The young man has expressed his discontent over the current deteriorating situation in Idlib city and countryside in light of the tight siege imposed by Hayyaat Tahrir Al-Sham (HTS), saying, “HTS crossings prevents the access of many types of vegetables and basic products brought in from the northern countryside of Aleppo, which resulted in the increase of their prices. One example, among many, is tomatoes whose price has been risen to ten TL. All residents have started to feel fed up with the recent situation. Relevant authorities have to take an action and work on solving these crises.”


It is worth noting that successive living crises have been hitting the residents of Idlib city and countryside in light of the predominance and monopoly by Hayyaat Tahrir Al-Sham and its executive arm, the “Salvation Government,” on all vital sectors, as well as controlling prices and border crossings and imposing levies and taxes. In addition, HTS authorities neither cares about improving services and facilities nor provides decent standards of living for civilians; this, in turn, has led to the spread of many negative phenomena, such as unemployment, poverty, begging and increasing suicide cases. Meanwhile, authorities attach considerable importance to projects which many residents see them “unimportant,” such as rehabilitation of parks and roundabouts and establishing shopping malls, where the region’s authorities spend tens of thousands of USD on these projects.


Recently, prices of all basic products in Idlib city and countryside have risen to levels unaffordable by many residents, especially displaced people.


SOHR activists have reported a list of the new prices of some essential products on markets in Idlib city and countryside as follows:


  • Petrol: 27 TL per litre.


  • Diesel: 11 TL per litre.


  • Gas cylinder: 229 TL.


  • Bread: 5 TL per a six-loaf pack weighing 500 grams.


  • Chicken meat: 34 TL per kilogram.


  • Lamb: 110 TL per kilogram.


  • Tomatoes: 9 TL per kilogram.


  • Cucumber: 5 TL per kilogram.


  • Courgette: 3 TL per kilogram.


  • Aubergine: 4 TL per kilogram.


  • Potato: 7 TL per kilogram.


  • Vigna: 14 TL per kilogram.


  • Beans: 13 TL per kilogram.


  • Okra: 15 TL per kilogram.


  • Onion: 3 TL per kilogram.

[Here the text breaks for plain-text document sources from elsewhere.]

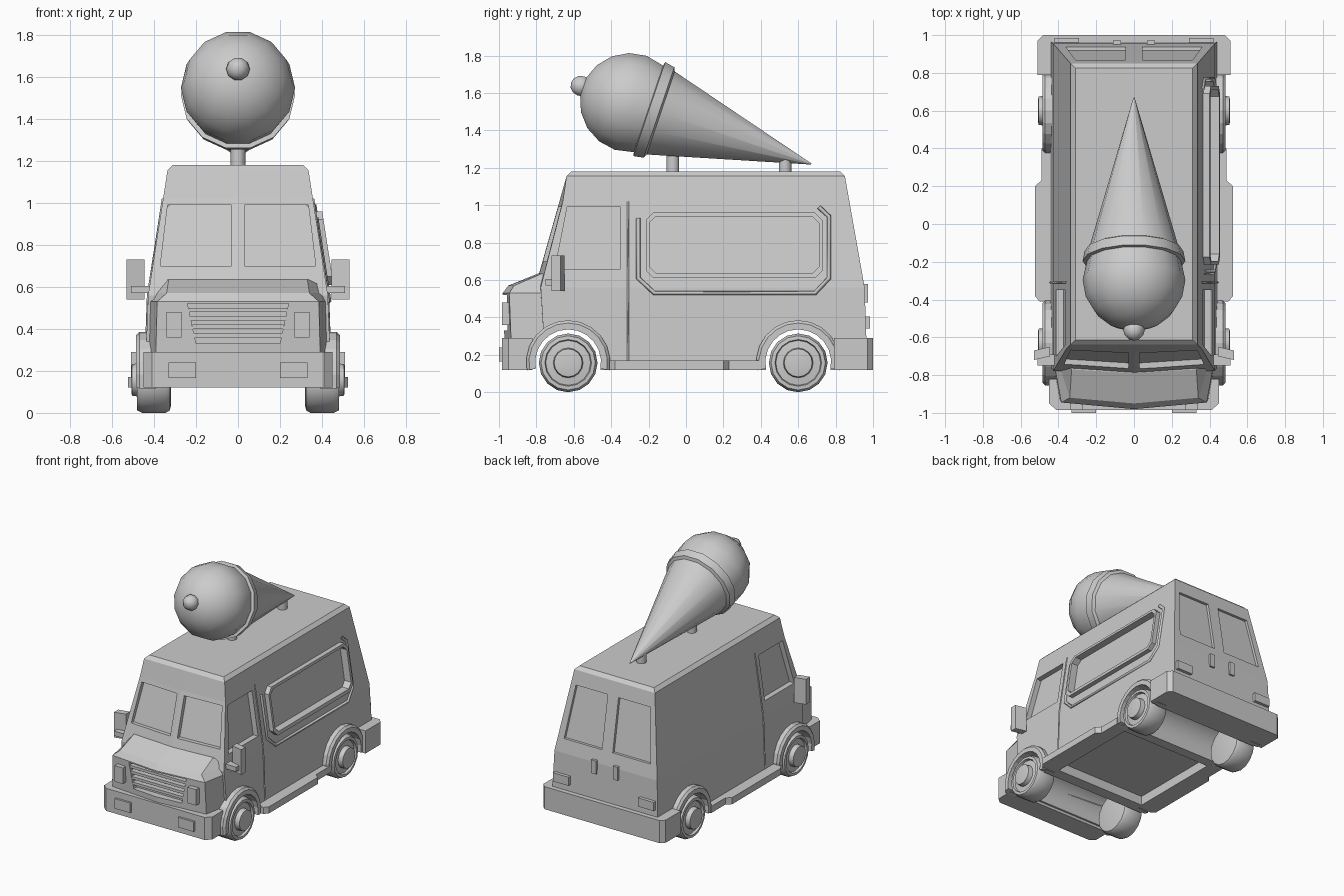
import bpy, bmesh
from math import sin, cos, pi, radians, sqrt
from mathutils import Vector

if "Cube" in bpy.data.objects:
    bpy.data.objects.remove(bpy.data.objects["Cube"])


def loft(name, rings, closed=False):
    """Skin a list of equal-length point rings; cap the ends unless closed."""
    bm = bmesh.new()
    vs = [[bm.verts.new(p) for p in r] for r in rings]
    n = len(rings[0])
    for a, b in zip(vs, vs[1:] + ([vs[0]] if closed else [])):
        for i in range(n):
            j = (i + 1) % n
            bm.faces.new((a[i], a[j], b[j], b[i]))
    if not closed:
        bm.faces.new(vs[0])
        bm.faces.new(vs[-1])
    bmesh.ops.recalc_face_normals(bm, faces=bm.faces)
    me = bpy.data.meshes.new(name)
    bm.to_mesh(me)
    bm.free()
    ob = bpy.data.objects.new(name, me)
    bpy.context.collection.objects.link(ob)
    return ob


def prism(name, pts, vec):
    pts = [Vector(p) for p in pts]
    return loft(name, [pts, [p + Vector(vec) for p in pts]])


def box(name, x0, x1, y0, y1, z0, z1):
    return prism(name, [(x0, y0, z0), (x1, y0, z0), (x1, y1, z0), (x0, y1, z0)], (0, 0, z1 - z0))


def smooth(ob, angle=40):
    bpy.ops.object.select_all(action='DESELECT')
    ob.select_set(True)
    bpy.context.view_layer.objects.active = ob
    bpy.ops.object.shade_smooth_by_angle(angle=radians(angle))


def lathe(name, origin, axis, prof, segs, angle=40):
    """Turn (distance, radius) pairs around an axis."""
    q = Vector(axis).normalized().to_track_quat('Z', 'Y')
    rings = [[Vector(origin) + q @ Vector((r * cos(2 * pi * i / segs), r * sin(2 * pi * i / segs), t))
              for i in range(segs)] for t, r in prof]
    ob = loft(name, rings)
    smooth(ob, angle)
    return ob


def cut(targets, cutter):
    for ob in targets:
        m = ob.modifiers.new("cut", 'BOOLEAN')
        m.operation, m.solver, m.object = 'DIFFERENCE', 'EXACT', cutter
        bpy.context.view_layer.objects.active = ob
        bpy.ops.object.modifier_apply(modifier=m.name)
    bpy.data.objects.remove(cutter)


def strip(name, pts, r):
    cu = bpy.data.curves.new(name, 'CURVE')
    cu.dimensions, cu.bevel_depth, cu.bevel_resolution = '3D', r, 0
    sp = cu.splines.new('POLY')
    sp.points.add(len(pts) - 1)
    for p, co in zip(sp.points, pts):
        p.co = (*co, 1)
    ob = bpy.data.objects.new(name, cu)
    bpy.context.collection.objects.link(ob)
    bpy.ops.object.select_all(action='DESELECT')
    ob.select_set(True)
    bpy.context.view_layer.objects.active = ob
    bpy.ops.object.convert(target='MESH')


# sloping surfaces of the upper body
def side_x(z): return 0.428 - 0.155 * (z - 0.56)
def rear_y(z): return 0.955 - 0.177 * (z - 0.56)
def front_y(z): return -0.807 + 0.283 * (z - 0.56)
def on_side(y, z, s=1, off=0.0): return Vector((s * (side_x(z) + off), y, z))


def body_ring(hw, yc, vee, yb, z):
    return [(-hw, yb, z), (-hw, yc + vee, z), (0, yc, z), (hw, yc + vee, z), (hw, yb, z)]


# body and hood
body = loft("van_body", [body_ring(0.445, -0.76, 0.01, 0.97, 0.12)] +
            [body_ring(side_x(z), front_y(z), v, rear_y(z), z) for z, v in ((0.56, 0.03), (1.02, 0.018), (1.155, 0.0))] +
            [body_ring(0.31, -0.613, 0, 0.825, 1.18)])


def hood_ring(hb, hf, yc, vee, z):
    return [(-hb, -0.7, z), (-hf, yc + vee, z), (0, yc, z), (hf, yc + vee, z), (hb, -0.7, z)]


hood = loft("hood", [hood_ring(0.435, 0.395, -0.965, 0.035, 0.14), hood_ring(0.43, 0.385, -0.98, 0.035, 0.53),
                     hood_ring(0.41, 0.34, -0.95, 0.03, 0.57), hood_ring(0.39, 0.33, -0.79, 0.02, 0.635)])

# wheel tunnels, wheels, arch flares
for y, label in ((-0.63, "front"), (0.6, "rear")):
    cut([body, hood], lathe("tunnel", (-0.6, y, 0.16), (1, 0, 0), [(0, 0.178), (1.2, 0.178)], 24))
    for s, side in ((-1, "left"), (1, "right")):
        lathe(f"{label}_{side}_wheel", (0, y, 0.157), (s, 0, 0),
              [(0.32, 0.125), (0.325, 0.145), (0.345, 0.157), (0.455, 0.157), (0.48, 0.145), (0.482, 0.125),
               (0.465, 0.12), (0.47, 0.08), (0.505, 0.075), (0.508, 0.06)], 16)
        arc = [radians(-11 + 202 * i / 12) for i in range(13)]
        loft(f"{label}_{side}_arch", [[(s * x, y + r * cos(a), 0.16 + r * sin(a)) for x, r in
                                      ((0.39, 0.176), (0.485, 0.176), (0.485, 0.21), (0.47, 0.225), (0.39, 0.225))]
                                     for a in arc])

# underside recess
cut([body], box("recess", -0.38, 0.38, -0.37, 0.35, 0.05, 0.19))

# windscreen, cab windows, rear windows
for s in (-1, 1):
    pts = []
    for x, z in ((0.03, 0.7), (0.37, 0.7), (0.335, 0.99), (0.03, 0.99)):
        pts.append((s * x, front_y(z) + 0.025 * x / 0.4 + 0.03, z))
    cut([body], prism("screen_cut", pts, (0, -0.2, 0)))
    pts = [on_side(y, z, s, -0.04) for y, z in ((-0.70, 0.66), (-0.35, 0.66), (-0.35, 0.99), (-0.635, 0.99))]
    cut([body], prism("cab_cut", pts, (s * 0.2, 0, 0)))
    pts = [(s * x, rear_y(z) - 0.02, z) for x, z in ((0.045, 0.66), (0.36, 0.66), (0.31, 1.05), (0.045, 1.05))]
    cut([body], prism("rear_cut", pts, (0, 0.2, 0)))


# serving window on the right side
def octagon(y0, y1, z0, z1, c, off):
    return [on_side(y, z, 1, off) for y, z in
            ((y0 + c, z0), (y1 - c, z0), (y1, z0 + c), (y1, z1 - c), (y1 - c, z1), (y0 + c, z1), (y0, z1 - c), (y0, z0 + c))]


frame = prism("serving_window_frame", octagon(-0.215, 0.73, 0.61, 0.96, 0.04, -0.01), (0.045, 0, 0))
cut([body, frame], prism("serving_cut", octagon(-0.195, 0.71, 0.635, 0.94, 0.035, -0.02), (0.2, 0, 0)))
strip("serving_window_trim", [on_side(y, z) for y, z in
                              ((-0.255, 0.93), (-0.255, 0.61), (-0.17, 0.53), (0.69, 0.53),
                               (0.765, 0.61), (0.765, 0.94), (0.71, 0.99))], 0.012)

# grille and its bars
cut([hood], prism("grille_cut", [(-0.2, -0.92, 0.33), (0.2, -0.92, 0.33), (0.24, -0.92, 0.52), (-0.24, -0.92, 0.52)],
                  (0, -0.2, 0)))
for i in range(4):
    z = 0.37 + 0.04 * i
    w = 0.2 + 0.04 * (z - 0.33) / 0.19
    box(f"grille_bar_{i + 1}", -w, w, -0.955, -0.91, z - 0.01, z + 0.01)

# bumpers
prism("front_bumper", [(-0.45, -0.82, 0.12), (-0.45, -0.95, 0.12), (-0.41, -0.985, 0.12), (0.41, -0.985, 0.12),
                       (0.45, -0.95, 0.12), (0.45, -0.82, 0.12)], (0, 0, 0.17))
prism("rear_bumper", [(-0.51, 0.79, 0.12), (0.51, 0.79, 0.12), (0.51, 0.97, 0.12), (0.48, 1.0, 0.12),
                      (-0.48, 1.0, 0.12), (-0.51, 0.97, 0.12)], (0, 0, 0.17))

# paired details
for s, side in ((-1, "left"), (1, "right")):
    def pair(name, x0, x1, *rest):
        box(f"{side}_{name}", s * x0, s * x1, *rest)
    pair("headlight", 0.27, 0.34, -0.985, -0.92, 0.36, 0.48)
    pair("fog_light", 0.2, 0.33, -1.0, -0.97, 0.165, 0.24)
    pair("tail_light", 0.29, 0.42, 0.94, 0.985, 0.34, 0.405)
    pair("rear_door_handle", 0.07, 0.11, 0.93, 0.972, 0.48, 0.58)
    prism(f"{side}_mirror", [(s * 0.445, -0.7, 0.54), (s * 0.53, -0.72, 0.54), (s * 0.53, -0.67, 0.54),
                             (s * 0.445, -0.65, 0.54)], (0, 0, 0.19))
    pair("mirror_arm", 0.4, 0.51, -0.75, -0.69, 0.57, 0.605)
    prism(f"{side}_running_board",
          [(s * x, y, 0.12) for x, y in ((0.4, -0.41), (0.5, -0.41), (0.525, -0.38), (0.525, 0.2),
                                         (0.49, 0.23), (0.49, 0.4), (0.4, 0.4))], (0, 0, 0.05))
    strip(f"{side}_door_seam", [(s * 0.442, -0.31, 0.17), on_side(-0.31, 0.56, s), on_side(-0.31, 1.02, s)], 0.006)

# roof cone, scoop, cherry and posts
tip, axis = Vector((0, 0.67, 1.22)), Vector((0, -0.947, 0.321))
lathe("cone", tip, axis, [(0, 0.003), (0.85, 0.24), (0.86, 0.262), (0.915, 0.272), (0.92, 0.245)], 14)
c, r = 1.02, 0.272
lathe("ice_cream_scoop", tip, axis,
      [(c + r * sin(a), max(r * cos(a), 0.003)) for a in [radians(d) for d in (-24, 0, 20, 40, 60, 78, 90)]], 14, 60)
m = tip + axis * 1.3
lathe("cherry", m, axis, [(0.057 * sin(radians(d)), max(0.057 * cos(radians(d)), 0.002)) for d in range(-90, 91, 30)], 10, 60)
for y, z, n in ((-0.07, 1.3, "front"), (0.53, 1.245, "rear")):
    lathe(f"{n}_cone_post", (0, y, 1.17), (0, 0, 1), [(0, 0.035), (z - 1.17, 0.035)], 10)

  • Sugar: 16 TL per kilogram.


  • Cooking oil: 33 TL per kilogram.


  • Tea: From 110 TL to 170 TL per kilogram.


It is also worth noting that residents in Idlib city and countryside suffer from lack of job opportunities, despite these low wages. This is attributed to the over population in that region which host nearly three million people, mostly have been displaced from other Syrian provinces.